Task goal: Filter the entries below, keeping every line that has the word "MeshStandardMaterial".

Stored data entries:
---------------

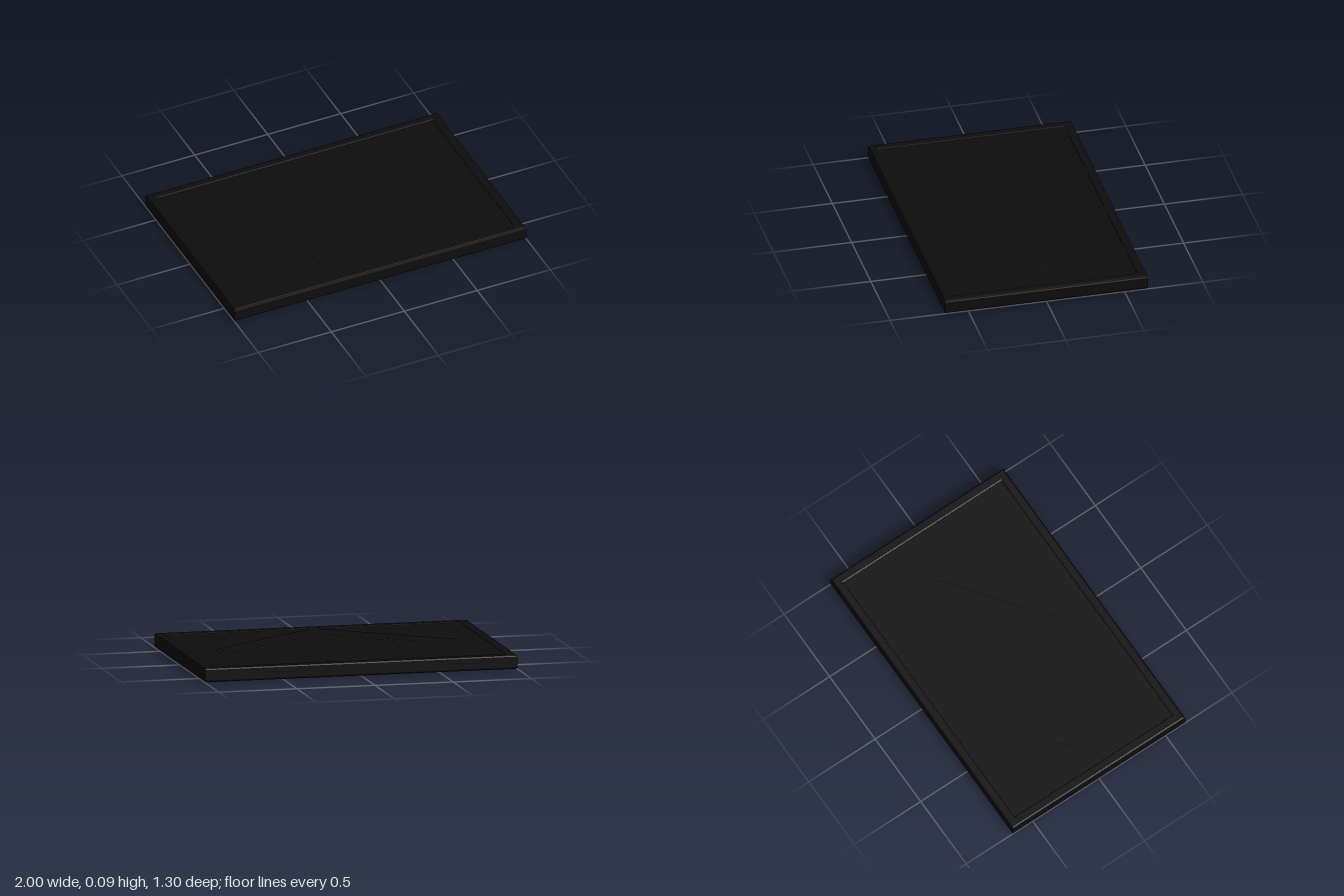
import * as THREE from 'three';

const black = new THREE.MeshStandardMaterial({ color: 0x0d0d0d });
black.name = 'black';
const gold = new THREE.MeshStandardMaterial({ color: 0x77693a });
gold.name = 'dull gold';

// Points are [x, z] on the ground plane
const toVectors = (points) => points.map(([x, z]) => new THREE.Vector2(x, -z));
const rectangle = (w, d) => toVectors([[-w, d], [w, d], [w, -d], [-w, -d]]);

// Lays an outline flat between two heights, with an optional bevel inside its bounds
function slab(name, shape, bottom, top, bevel, material) {
  const geometry = new THREE.ExtrudeGeometry(shape, {
    depth: top - bottom - 2 * bevel,
    bevelEnabled: bevel > 0,
    bevelThickness: bevel,
    bevelSize: bevel,
    bevelOffset: -bevel,
    bevelSegments: 2,
  });
  geometry.rotateX(-Math.PI / 2);
  geometry.translate(0, bottom + bevel, 0);
  const mesh = new THREE.Mesh(geometry, material);
  mesh.name = name;
  return mesh;
}

export function createModel() {
  const group = new THREE.Group();
  group.name = 'panel';

  // Flat board
  group.add(slab('board', new THREE.Shape(rectangle(0.99, 0.64)), 0.005, 0.085, 0, black));

  // Slightly raised rim with softened edges
  const rim = new THREE.Shape(rectangle(1, 0.65));
  rim.holes.push(new THREE.Path(rectangle(0.935, 0.59).reverse()));
  group.add(slab('rim', rim, 0, 0.09, 0.012, black));

  // Chevron set through the board, black faces with gold edges
  const chevron = new THREE.Shape(toVectors([
    [0, 0.59], [0.79, -0.01], [0.65, -0.13], [0, 0.37], [-0.65, -0.13], [-0.79, -0.01],
  ]));
  group.add(slab('chevron', chevron, 0.002, 0.088, 0, [black, gold]));

  return group;
}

---------------

Result of the exercise:
const black = new THREE.MeshStandardMaterial({ color: 0x0d0d0d });
const gold = new THREE.MeshStandardMaterial({ color: 0x77693a });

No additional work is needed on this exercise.